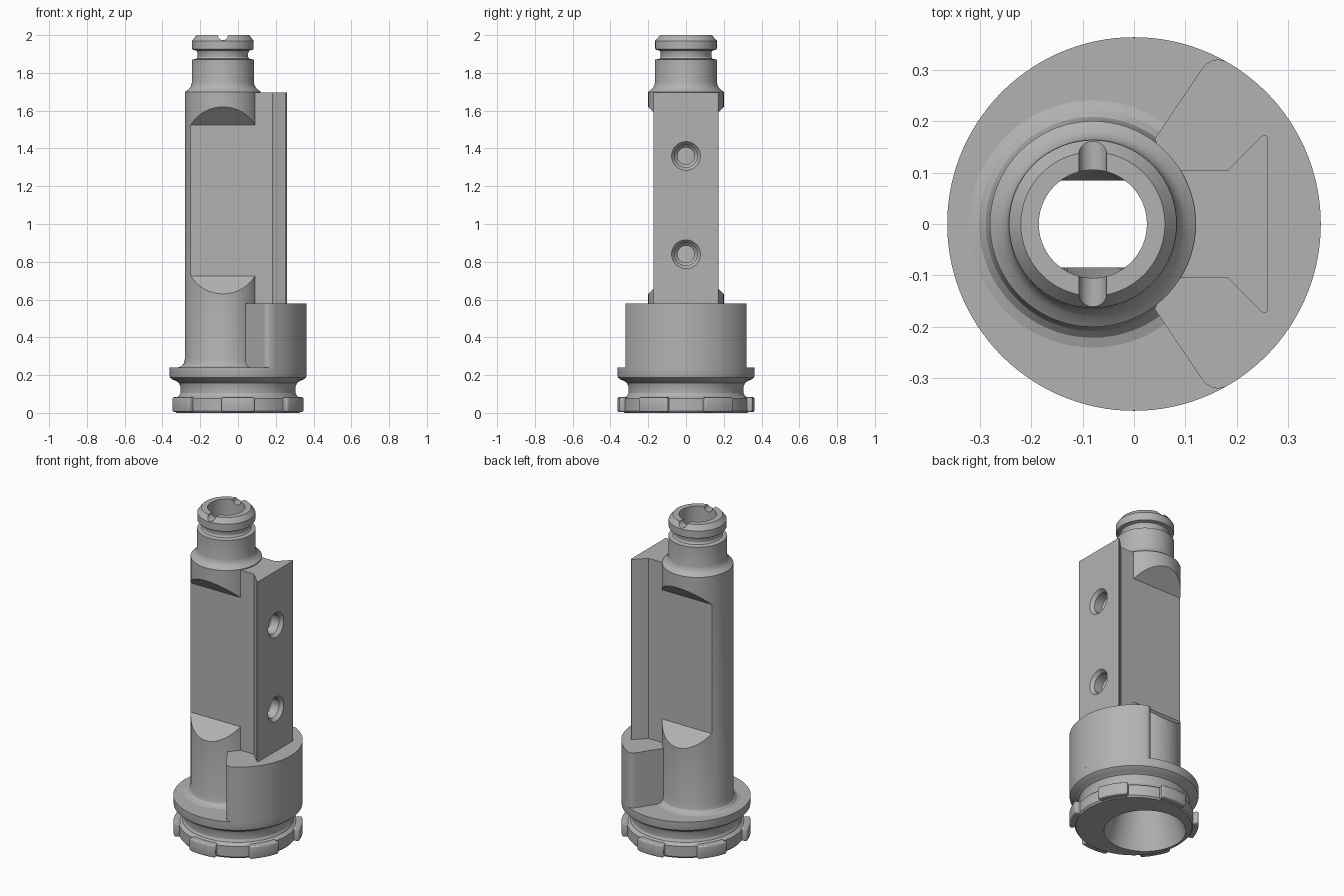
import bpy, bmesh, math
from mathutils import Matrix

cube = bpy.data.objects.get("Cube")
if cube:
    bpy.data.objects.remove(cube, do_unlink=True)

AXIS = -0.08      # tube axis, offset from the base axis at x = 0
BASE_R = 0.363

steel = bpy.data.materials.new("steel grey")
steel.use_nodes = True
GREY = (0.45, 0.45, 0.45, 1)
steel.diffuse_color = GREY
steel.node_tree.nodes["Principled BSDF"].inputs["Base Color"].default_value = GREY


def finish(name, bm, matrix=Matrix()):
    bmesh.ops.transform(bm, matrix=matrix, verts=bm.verts)
    bmesh.ops.recalc_face_normals(bm, faces=bm.faces)
    mesh = bpy.data.meshes.new(name)
    bm.to_mesh(mesh)
    bm.free()
    mesh.materials.append(steel)
    obj = bpy.data.objects.new(name, mesh)
    bpy.context.collection.objects.link(obj)
    return obj


def lathe(name, profile, matrix=Matrix(), flat=None, segs=96):
    """Solid of revolution from (radius, z); flat = (z0, z1, y) squares off the sides."""
    bm = bmesh.new()
    rings = []
    for r, z in profile:
        ring = []
        for i in range(segs):
            a = math.tau * (i + 0.5) / segs
            x, y = r * math.cos(a), r * math.sin(a)
            if flat and flat[0] <= z <= flat[1]:
                y = max(-flat[2], min(flat[2], y))
            ring.append(bm.verts.new((x, y, z)))
        rings.append(ring)
    for low, high in zip(rings, rings[1:]):
        for i in range(segs):
            j = (i + 1) % segs
            bm.faces.new((low[i], low[j], high[j], high[i]))
    bm.faces.new(rings[0])
    bm.faces.new(rings[-1])
    return finish(name, bm, matrix)


def prism(name, outline, z0, z1, matrix=Matrix()):
    bm = bmesh.new()
    face = bm.faces.new([bm.verts.new((x, y, z0)) for x, y in outline])
    ext = bmesh.ops.extrude_face_region(bm, geom=[face])
    top = [v for v in ext["geom"] if isinstance(v, bmesh.types.BMVert)]
    bmesh.ops.translate(bm, vec=(0, 0, z1 - z0), verts=top)
    return finish(name, bm, matrix)


def apply_all(obj):
    bpy.ops.object.select_all(action="DESELECT")
    obj.select_set(True)
    bpy.context.view_layer.objects.active = obj
    for mod in list(obj.modifiers):
        bpy.ops.object.modifier_apply(modifier=mod.name)
    bpy.ops.object.shade_smooth_by_angle(angle=math.radians(25))


def cut(obj, cutters):
    for cutter in cutters:
        mod = obj.modifiers.new("cut", "BOOLEAN")
        mod.operation = "DIFFERENCE"
        mod.solver = "EXACT"
        mod.object = cutter
    apply_all(obj)


def arc(r, a0, a1, n):
    angles = [math.radians(a0 + (a1 - a0) * i / n) for i in range(n + 1)]
    return [(r * math.cos(a), r * math.sin(a)) for a in angles]


def mirrored(half):
    return half + [(x, -y) for x, y in reversed(half)]


on_axis = Matrix.Translation((AXIS, 0, 0))

# Cutters: funnel and bore, side flats, top notch, screw holes
bore = lathe("bore_cutter", [
    (0.238, -0.02), (0.23, 0), (0.105, 0.36), (0.105, 0.63), (0.105, 0.72),
    (0.105, 1.53), (0.105, 1.61), (0.105, 2.05)], on_axis, flat=(0.7, 1.55, 0.085))

flats = []
for side in (-1, 1):
    # Trapezoid in (z, depth), extruded along x
    shape = [(0.525, 0.305), (0.725, 0.105), (1.525, 0.105), (1.725, 0.305)]
    turn = Matrix(((0, 0, 1, AXIS), (0, side, 0, 0), (1, 0, 0, 0), (0, 0, 0, 1)))
    flats.append(prism("flat_cutter", shape, -0.3, 0.3, turn))

notch = lathe("notch_cutter", [(0.027, -0.3), (0.027, 0.3)],
              Matrix.Translation((AXIS, 0, 2)) @ Matrix.Rotation(math.pi / 2, 4, "X"), segs=32)

holes = []
for z in (0.84, 1.36):
    holes.append(lathe("screw_hole_cutter", [
        (0.045, 0.11), (0.045, 0.17), (0.06, 0.185), (0.06, 0.24), (0.078, 0.262), (0.078, 0.3)],
        Matrix.Translation((0, 0, z)) @ Matrix.Rotation(math.pi / 2, 4, "Y"), segs=48))

# Stepped tube with grooved tip
tube = lathe("tube_body", [
    (0.24, 0.2), (0.24, 0.24), (0.221, 0.246), (0.208, 0.26), (0.2, 0.29), (0.2, 1.7),
    (0.18, 1.715), (0.169, 1.73), (0.164, 1.75), (0.164, 1.87), (0.14, 1.875),
    (0.134, 1.885), (0.134, 1.905), (0.14, 1.918), (0.16, 1.923), (0.163, 1.928),
    (0.163, 1.97), (0.14, 2.0)], on_axis)
cut(tube, [bore, notch] + flats)

# Flanged base with a groove
base = lathe("flanged_base", [
    (0.325, 0), (0.333, 0.01), (0.333, 0.075), (0.325, 0.083), (0.312, 0.09), (0.305, 0.105),
    (0.305, 0.14), (0.312, 0.158), (0.33, 0.17), (0.35, 0.178), (0.36, 0.187),
    (BASE_R, 0.2), (BASE_R, 0.24)], segs=128)
cut(base, [bore])

# Six locking teeth around the base
for i in range(6):
    outline = arc(BASE_R, -14.5, 14.5, 10) + list(reversed(arc(0.315, -14.5, 14.5, 10)))
    tooth = prism("locking_tooth", outline, 0.005, 0.083,
                  Matrix.Rotation(math.radians(30 + 60 * i), 4, "Z"))
    bevel = tooth.modifiers.new("round", "BEVEL")
    bevel.width = 0.01
    bevel.segments = 3
    bevel.limit_method = "ANGLE"
    apply_all(tooth)

# Raised block supporting the rail
corner = [(0.09, 0.06), (0.04, 0.165), (0.131, 0.3), (0.139, 0.31), (0.15, 0.317), (0.163, 0.32)]
edge = math.degrees(math.asin(0.316 / BASE_R))
block = prism("support_block", mirrored(corner + arc(BASE_R, edge, 0.5, 32)), 0.24, 0.58)
apply_all(block)

# Dovetail rail with two screw holes
half_rail = [(0.09, 0.105), (0.183, 0.105), (0.247, 0.17), (0.252, 0.173), (0.257, 0.172), (0.26, 0.167)]
rail = prism("dovetail_rail", mirrored(half_rail), 0.58, 1.695)
cut(rail, holes)

# Remove the helpers
for helper in [bore, notch] + flats + holes:
    bpy.data.objects.remove(helper, do_unlink=True)
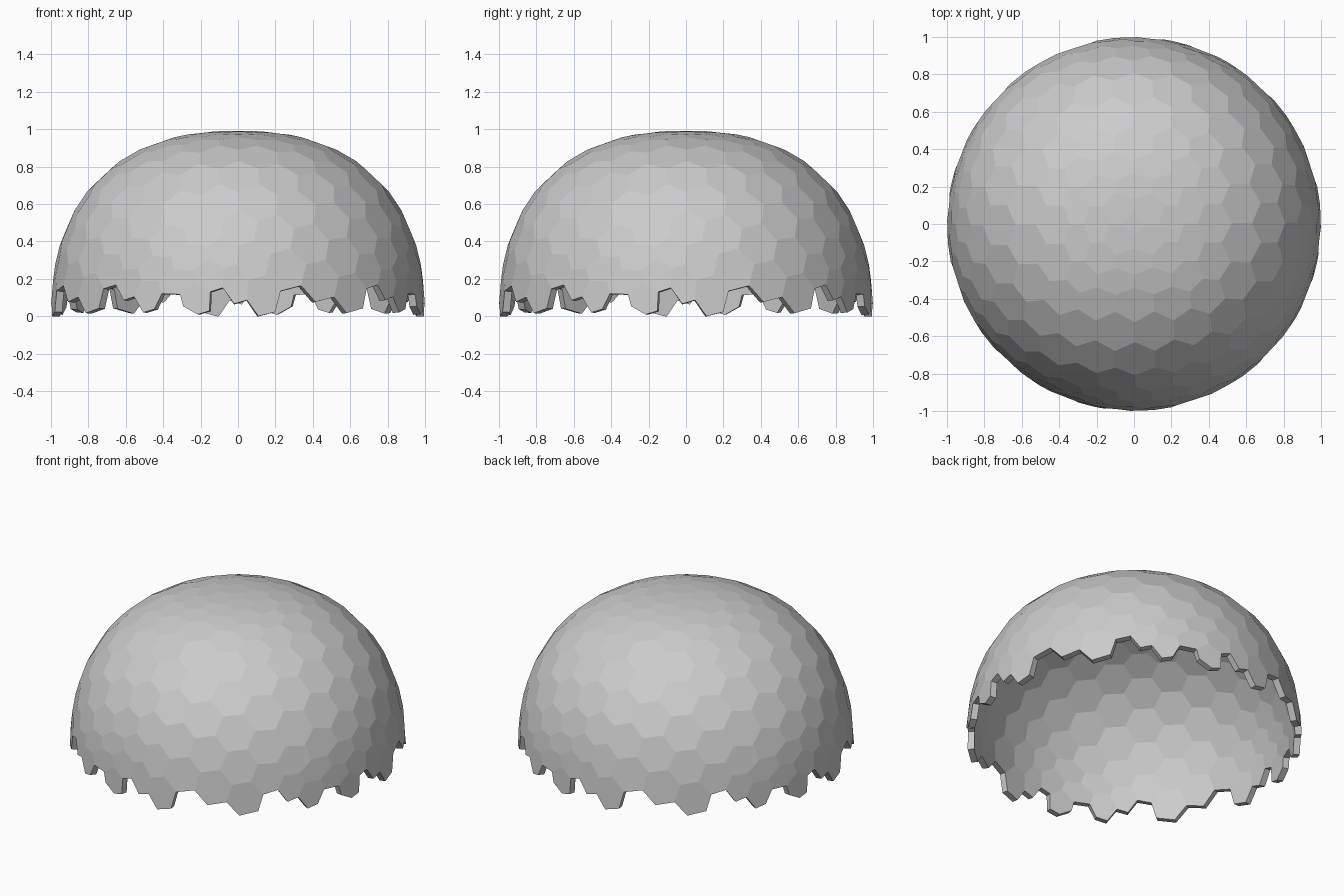
import bpy
import bmesh
from itertools import permutations, product
from math import atan2, hypot, radians
from mathutils import Matrix, Vector

cube = bpy.data.objects.get("Cube")
if cube:
    bpy.data.objects.remove(cube, do_unlink=True)

T = 1.8393          # tribonacci constant of the twisted base solid
CUTS = 3            # edge cuts per base triangle
THICKNESS = 0.04
FULLNESS = 2.35     # exponent of the side profile, 2 would be a circle
TURN = Matrix.Rotation(radians(-16), 3, 'Z')


def base_points():
    """Corners of a snub cube plus the centres of its six squares."""
    pts = []
    size = (1, 1 / T, T)
    for order in permutations(range(3)):
        odd = sum(order[i] > order[j] for i in range(3) for j in range(i + 1, 3)) % 2
        for signs in product((-1, 1), repeat=3):
            if signs.count(1) % 2 == odd:
                pts.append(Vector([size[k] * s for k, s in zip(order, signs)]).normalized())
    for axis in range(3):
        for s in (-1, 1):
            p = Vector((0, 0, 0))
            p[axis] = s
            pts.append(p)
    return pts


def swell(p):
    """Push a point of the unit sphere out to the fuller dome profile."""
    reach = hypot(p.x, p.y) ** FULLNESS + abs(p.z) ** FULLNESS
    return TURN @ p * reach ** (-1 / FULLNESS)


# Triangulated sphere
tri = bmesh.new()
for p in base_points():
    tri.verts.new(p)
bmesh.ops.convex_hull(tri, input=tri.verts[:])
bmesh.ops.subdivide_edges(tri, edges=tri.edges[:], cuts=CUTS, use_grid_fill=True)
for v in tri.verts:
    v.co.normalize()
tri.faces.ensure_lookup_table()
tri.faces.index_update()

# Dual cells: one panel around every sphere point, upper half only
dome = bmesh.new()
corner = {f.index: f.calc_center_median().normalized() for f in tri.faces}
made = {}
for v in tri.verts:
    ring = [f.index for f in v.link_faces]
    if min(corner[i].z for i in ring) < -0.001:
        continue
    u = v.co.orthogonal().normalized()
    w = v.co.cross(u)
    ring.sort(key=lambda i: atan2(corner[i].dot(w), corner[i].dot(u)))
    for i in ring:
        if i not in made:
            made[i] = dome.verts.new(swell(corner[i]))
    dome.faces.new([made[i] for i in ring])
tri.free()

# Stand the rim on the ground
low = min(v.co.z for v in dome.verts)
bmesh.ops.translate(dome, verts=dome.verts[:], vec=(0, 0, -low))

mesh = bpy.data.meshes.new("honeycomb_dome")
dome.to_mesh(mesh)
dome.free()
shell = bpy.data.objects.new("honeycomb_dome", mesh)
bpy.context.collection.objects.link(shell)

# Wall thickness, grown inward
wall = shell.modifiers.new("wall", 'SOLIDIFY')
wall.thickness = THICKNESS
wall.offset = -1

-- -- --

Task requirements: Whenever the string "name" shows up on a line of the listing, copy that line.

Exercise answer:
def finish(name, bm, matrix=Matrix()):
    mesh = bpy.data.meshes.new(name)
    obj = bpy.data.objects.new(name, mesh)
def lathe(name, profile, matrix=Matrix(), flat=None, segs=96):
    return finish(name, bm, matrix)
def prism(name, outline, z0, z1, matrix=Matrix()):
    return finish(name, bm, matrix)
        bpy.ops.object.modifier_apply(modifier=mod.name)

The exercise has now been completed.